As you travel for the holidays, you’re probably focused on flight delays, the unfinished work you left behind, or how to avoid certain relatives. You may be thrilled about the chance to see old friends, get a change of climate, and stop thinking about the work you left behind. You probably aren’t thinking about your seatmate stealing business ideas or information by peeking at your screen. Unless you make an effort to protect that information when you nod off, your on-screen information could be fair game to that nosey passenger sitting next to you or across the aisle.
Have You Opened Your Door to Thieves As You Travel?
Are you so excited about your holiday get-away that you’ve posted a countdown to your ski trip on Facebook? Are you using foursquare to let people know about the new restaurant that opened in your parents’ town? Adding photos of you at the Florida beaches in real time from your smartphone? You might as well put up a neon sign on your apartment door that tells thieves to break in. In New Hampshire, a burglary ring hit more than fifty homes when people posted status updates on Facebook indicating that they weren’t home.
Are You Disclosing Location Information—On Purpose or Inadvertently?
When a woman advertised a diamond ring for sale on Craigslist, the people responding to the ad robbed and beat her and her son and shot her husband. She had actually posted her address in the ad, but sometimes people unwittingly reveal their location and information about their possessions. Photos taken with most smartphones, for example, have embedded in them a string of digital data known as a geotag. When you post a photo of your new engagement ring or your holiday loot, the geotag reveals the physical location where the photo was taken. Free software programs can readily decode the information and provide a Google map of the location, leading security analysts to warn about a new problem, “cybercasing,” where anything from a theft to the kidnapping of a child can be planned based on data you unwittingly reveal.

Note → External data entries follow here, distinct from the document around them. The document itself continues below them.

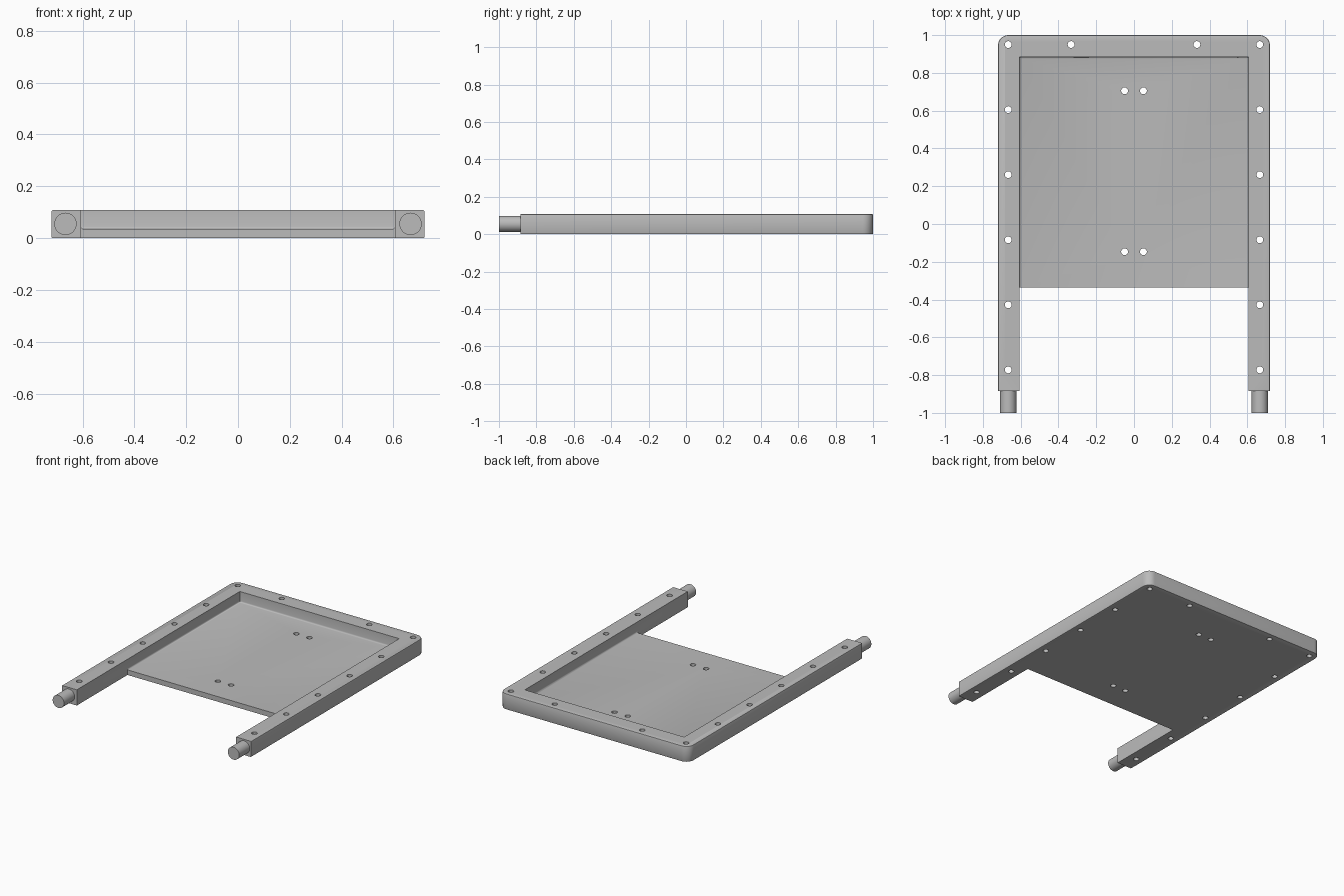
import bpy, bmesh, math
from mathutils import Matrix, Vector

cube = bpy.data.objects.get("Cube")
if cube:
    bpy.data.objects.remove(cube, do_unlink=True)

HALF_W, INNER, HEIGHT, FLOOR = 0.72, 0.606, 0.108, 0.035
BACK, BACK_INNER, FRONT, FLOOR_FRONT = 1.0, 0.885, -0.885, -0.335
RAIL_X, HOLE_R, CORNER = 0.666, 0.018, 0.055

grey = bpy.data.materials.new("plain grey")
grey.use_nodes = True
grey.diffuse_color = (0.5, 0.5, 0.5, 1)
grey.node_tree.nodes["Principled BSDF"].inputs["Base Color"].default_value = (0.5, 0.5, 0.5, 1)


def make_object(name, bm):
    bmesh.ops.recalc_face_normals(bm, faces=bm.faces)
    mesh = bpy.data.meshes.new(name)
    bm.to_mesh(mesh)
    bm.free()
    obj = bpy.data.objects.new(name, mesh)
    bpy.context.collection.objects.link(obj)
    mesh.materials.append(grey)
    return obj


def activate(obj):
    bpy.ops.object.select_all(action='DESELECT')
    obj.select_set(True)
    bpy.context.view_layer.objects.active = obj


def cut(obj, cutter):
    mod = obj.modifiers.new("cut", 'BOOLEAN')
    mod.operation, mod.solver, mod.object = 'DIFFERENCE', 'EXACT', cutter
    activate(obj)
    bpy.ops.object.modifier_apply(modifier=mod.name)
    bpy.data.objects.remove(cutter, do_unlink=True)


def cylinder(bm, matrix, radius, depth, segments):
    return bmesh.ops.create_cone(bm, cap_ends=True, segments=segments, radius1=radius,
                                 radius2=radius, depth=depth, matrix=matrix)


# Tray body: outline with two forward rails and rounded back corners
right_half = [(INNER, FLOOR_FRONT), (INNER, FRONT), (HALF_W, FRONT)]
for i in range(9):
    a = math.pi / 2 * i / 8
    right_half.append((HALF_W - CORNER + CORNER * math.cos(a),
                       BACK - CORNER + CORNER * math.sin(a)))
outline = right_half + [(-x, y) for x, y in reversed(right_half)]
bm = bmesh.new()
base = bm.faces.new([bm.verts.new((x, y, 0)) for x, y in outline])
top = bmesh.ops.extrude_face_region(bm, geom=[base])
bmesh.ops.translate(bm, vec=(0, 0, HEIGHT),
                    verts=[v for v in top["geom"] if isinstance(v, bmesh.types.BMVert)])
bmesh.ops.recalc_face_normals(bm, faces=bm.faces)

# Soften the outer rim, above and below
rim = []
for e in bm.edges:
    a, b = e.verts
    mid = (a.co + b.co) / 2
    if abs(a.co.z - b.co.z) < 1e-6 and (abs(mid.x) > HALF_W - CORNER and mid.y > FRONT + 0.1
                                        or mid.y > BACK - CORNER):
        rim.append(e)
bmesh.ops.bevel(bm, geom=rim, offset=0.005, segments=2, profile=0.5, affect='EDGES')
body = make_object("tray_frame", bm)

# Recess above the floor, with a small fillet along its lower edges
bm = bmesh.new()
low, high = Vector((-INNER, -1.2, FLOOR)), Vector((INNER, BACK_INNER, 0.3))
bmesh.ops.create_cube(bm, size=1, matrix=Matrix.Translation((low + high) / 2)
                      @ Matrix.Diagonal((*(high - low), 1)))
lower = [e for e in bm.edges if all(abs(v.co.z - FLOOR) < 1e-5 for v in e.verts)
         and not all(v.co.y < -1 for v in e.verts)]
bmesh.ops.bevel(bm, geom=lower, offset=0.01, segments=3, profile=0.5, affect='EDGES')
cut(body, make_object("recess_cutter", bm))

# Screw holes through the rails, back bar and floor
holes = [(RAIL_X, 0.95 - 0.3445 * i) for i in range(6)]
holes += [(0.333, 0.95), (0.05, 0.705), (0.05, -0.147)]
bm = bmesh.new()
for x, y in holes:
    for side in (-1, 1):
        cylinder(bm, Matrix.Translation((side * x, y, HEIGHT / 2)), HOLE_R, 0.4, 24)
cut(body, make_object("hole_cutter", bm))

# Round pegs on the rail ends
parts = [body]
for name, side in (("left_peg", 1), ("right_peg", -1)):
    bm = bmesh.new()
    cylinder(bm, Matrix.Translation((side * RAIL_X, -0.94, 0.055))
             @ Matrix.Rotation(math.pi / 2, 4, 'X'), 0.043, 0.12, 40)
    parts.append(make_object(name, bm))

for obj in parts:
    activate(obj)
    bpy.ops.object.shade_smooth_by_angle(angle=math.radians(35))
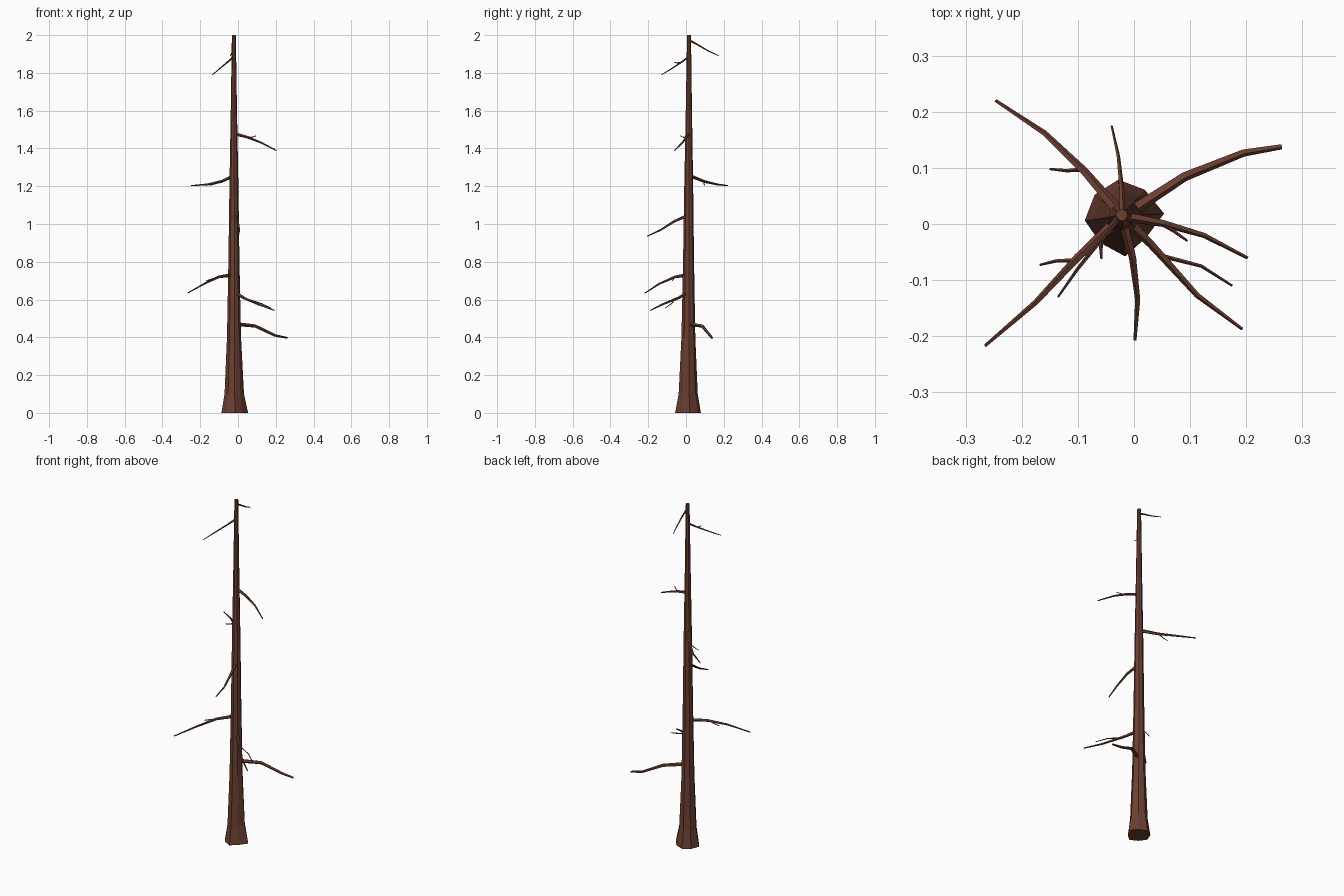
import bpy, bmesh, math
from mathutils import Vector

bark = bpy.data.materials.new("bark")
bark.diffuse_color = (0.15, 0.05, 0.03, 1)


def loft(name, rings):
    """Skin a list of equal-length vertex rings and cap both ends."""
    bm = bmesh.new()
    vs = [[bm.verts.new(p) for p in r] for r in rings]
    n = len(vs[0])
    for a, b in zip(vs, vs[1:]):
        for i in range(n):
            j = (i + 1) % n
            bm.faces.new((a[i], a[j], b[j], b[i]))
    bm.faces.new(vs[0][::-1])
    bm.faces.new(vs[-1])
    bmesh.ops.recalc_face_normals(bm, faces=bm.faces)
    me = bpy.data.meshes.new(name)
    bm.to_mesh(me)
    bm.free()
    me.materials.append(bark)
    ob = bpy.data.objects.new(name, me)
    bpy.context.collection.objects.link(ob)


def limb(name, pts, r0, r1, sides=5):
    """Tapered low-poly tube along a path."""
    pts = [Vector(p) for p in pts]
    rings = []
    for k, p in enumerate(pts):
        d = (pts[min(k + 1, len(pts) - 1)] - pts[max(k - 1, 0)]).normalized()
        u = d.cross(Vector((0, 0, 1))).normalized()
        v = u.cross(d)
        r = r0 + (r1 - r0) * k / (len(pts) - 1)
        angs = [2 * math.pi * i / sides for i in range(sides)]
        rings.append([p + r * (math.cos(a) * u + math.sin(a) * v) for a in angs])
    loft(name, rings)


# trunk: flared, slightly irregular root that evens out upwards
flare = [1.15, 0.97, 1.02, 0.95, 1.0, 0.9, 1.06, 0.86]
profile = [(0, .066, 1), (.1, .0495, .6), (.4, .0365, .3), (.8, .029, .2),
           (1.2, .0235, .2), (1.6, .0165, .1), (2, .0105, 0)]
rings = []
for z, r, k in profile:
    cy = 0.012 + 0.002 * z
    ring = []
    for i, f in enumerate(flare):
        a = math.radians(5 + 45 * i)
        q = r * (1 + (f - 1) * k)
        ring.append((-0.022 + q * math.cos(a), cy + q * math.sin(a), z))
    rings.append(ring)
loft("trunk", rings)

# branches, lowest first: path, start radius, end radius
branches = [
    ([(-.01, .02, .47), (.09, .085, .46), (.195, .127, .41), (.263, .138, .397)], .011, .005),
    ([(-.01, .005, .635), (.03, -.035, .61), (.113, -.127, .573), (.193, -.187, .543)], .010, .003),
    ([(-.03, .005, .73), (-.1, -.06, .72), (-.175, -.14, .685), (-.265, -.217, .635)], .010, .003),
    ([(-.02, .01, 1.045), (-.002, -.06, 1.015), (.007, -.135, .968), (.002, -.207, .935)], .009, .003),
    ([(-.03, .025, 1.253), (-.09, .095, 1.225), (-.16, .162, 1.21), (-.247, .22, 1.203)], .010, .003),
    ([(-.015, .014, 1.477), (.05, .002, 1.46), (.125, -.02, 1.43), (.202, -.06, 1.39)], .009, .003),
    ([(-.025, .014, 1.885), (-.052, -.02, 1.86), (-.1, -.08, 1.82), (-.135, -.13, 1.79)], .006, .002),
    ([(-.021, .015, 1.975), (-.022, .06, 1.95), (-.028, .12, 1.915), (-.04, .175, 1.89)], .006, .002),
]
for i, (pts, r0, r1) in enumerate(branches):
    limb(f"branch_{i + 1}", pts, r0, r1)

# small side twigs growing from the branches
twigs = [
    [(.05, -.057, .602), (.12, -.075, .58), (.175, -.11, .555)],
    [(-.11, -.065, .716), (-.14, -.066, .708), (-.168, -.073, .7)],
    [(-.092, .097, 1.225), (-.12, .095, 1.213), (-.15, .098, 1.205)],
    [(.045, .003, 1.462), (.07, -.012, 1.458), (.095, -.03, 1.467)],
    [(-.058, -.03, 1.855), (-.059, -.045, 1.853), (-.058, -.062, 1.855)],
]
for i, pts in enumerate(twigs):
    limb(f"twig_{i + 1}", pts, .004, .002, 4)
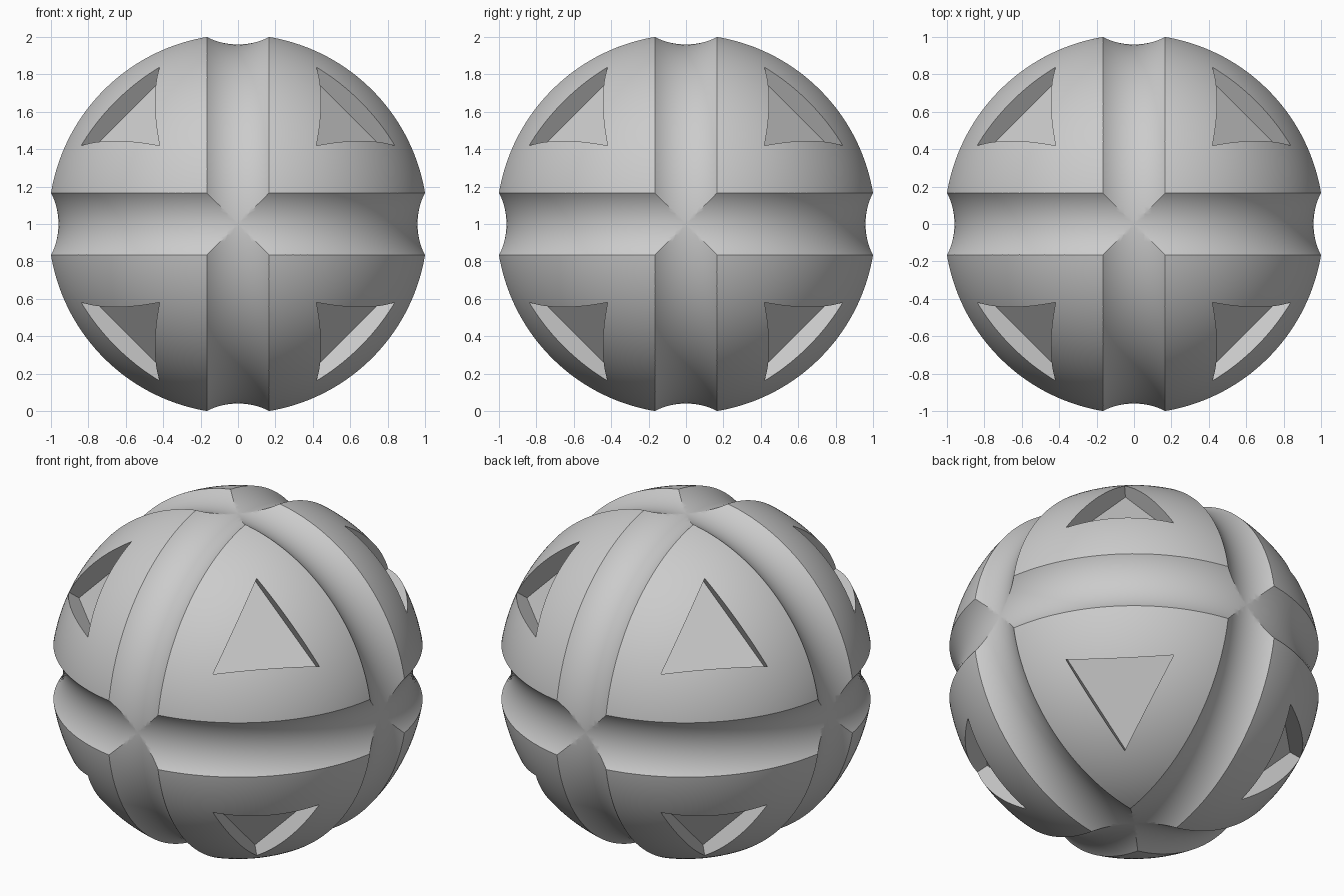
import bpy, bmesh, math
from itertools import product
from mathutils import Vector

if "Cube" in bpy.data.objects:
    bpy.data.objects.remove(bpy.data.objects["Cube"])

BALL_R = 1.027      # sphere radius
GROOVE_R = 0.28     # groove section radius
GROOVE_PATH = 1.24  # radius of the ring that sweeps the groove
CENTRE = Vector((0, 0, 1))

grey = bpy.data.materials.new("plain_grey")
grey.use_nodes = True
grey.diffuse_color = (0.6, 0.6, 0.6, 1)
grey.node_tree.nodes["Principled BSDF"].inputs["Base Color"].default_value = (0.6, 0.6, 0.6, 1)


def add_object(name, bm):
    bmesh.ops.recalc_face_normals(bm, faces=bm.faces)
    mesh = bpy.data.meshes.new(name)
    bm.to_mesh(mesh)
    bm.free()
    mesh.materials.append(grey)
    obj = bpy.data.objects.new(name, mesh)
    obj.location = CENTRE
    bpy.context.collection.objects.link(obj)
    return obj


def cut(target, cutter):
    mod = target.modifiers.new("cut", 'BOOLEAN')
    mod.operation = 'DIFFERENCE'
    mod.solver = 'EXACT'
    mod.object = cutter
    bpy.context.view_layer.objects.active = target
    bpy.ops.object.modifier_apply(modifier=mod.name)
    bpy.data.objects.remove(cutter)


def ring_cutter(axis):
    """Torus around one coordinate axis."""
    bm = bmesh.new()
    major, minor = 160, 96
    rings = []
    for i in range(major):
        a = math.tau * (i + 0.5) / major
        ring = []
        for j in range(minor):
            b = math.tau * j / minor
            r = GROOVE_PATH + GROOVE_R * math.cos(b)
            p = [r * math.cos(a), r * math.sin(a)]
            p.insert(axis, GROOVE_R * math.sin(b))
            ring.append(bm.verts.new(p))
        rings.append(ring)
    for i in range(major):
        r0, r1 = rings[i], rings[(i + 1) % major]
        for j in range(minor):
            k = (j + 1) % minor
            bm.faces.new((r0[j], r1[j], r1[k], r0[k]))
    return add_object("groove_cutter", bm)


def pocket_cutter(signs):
    """Triangular prism along one diagonal, with a flat floor."""
    bm = bmesh.new()
    layers = []
    for shift in (-0.04, 0.3):
        layer = []
        for axis in range(3):
            p = [(0.84 if k == axis else 0.42) + shift for k in range(3)]
            layer.append(bm.verts.new([c * s for c, s in zip(p, signs)]))
        bm.faces.new(layer)
        layers.append(layer)
    low, high = layers
    for i in range(3):
        k = (i + 1) % 3
        bm.faces.new((low[i], low[k], high[k], high[i]))
    return add_object("pocket_cutter", bm)


# Ball body
bm = bmesh.new()
bmesh.ops.create_icosphere(bm, subdivisions=6, radius=BALL_R)
ball = add_object("grooved_ball", bm)

# Three crossing grooves
for axis in range(3):
    cut(ball, ring_cutter(axis))

# A triangular pocket in each of the eight panels
for signs in product((-1, 1), repeat=3):
    cut(ball, pocket_cutter(signs))

# Smooth curved surfaces, crisp edges
bpy.ops.object.select_all(action='DESELECT')
ball.select_set(True)
bpy.context.view_layer.objects.active = ball
bpy.ops.object.shade_smooth_by_angle(angle=math.radians(25))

Will Your Celebratory Photos Come Back to Haunt You?
British spymaster Sir John Sawers became a not-so-secret agent when his wife, Shelley, posted photos on Facebook which showed him in a Speedo, identified relatives, and indicated where they lived. As the incoming head of the MI6 agency, Sawers’s personal information was highly guarded by the government. But a routine Facebook action—posting photos of him on vacation and photos of his family at holiday gatherings—put him and his family at risk and led some British politicians to call for his resignation. Ultimately, Prime Minister Gordon Brown allowed the appointment to go through.
But you might not be as lucky. Over a third of employers, according to a CareerBuilder study, say that they will not hire someone whose Facebook page includes photos of that person drinking or in provocative dress. When a 24-year-old high school teacher, Ashley Payne, vacationed in Ireland, she posted a Facebook photo showing her drinking a glass of Guinness at the brewery. Even though she’d set her Facebook settings to private, the school principal forced her to resign due to the “inappropriate” photo.
So, as you light the Yule log or Menorah candle, don’t spread too much online holiday cheer. Think twice before you post those photos and statuses. That man in the red suit might be saying “Ho, Ho, Ho,” but you aren’t going to think it’s so funny if you get robbed or fired for that holiday privacy gaffe.
Lori is a law professor and the author of I KNOW WHO YOU ARE AND I SAW WHAT YOU DID: SOCIAL NETWORKS AND THE DEATH OF PRIVACY.
Sign up for Lori's newsletter.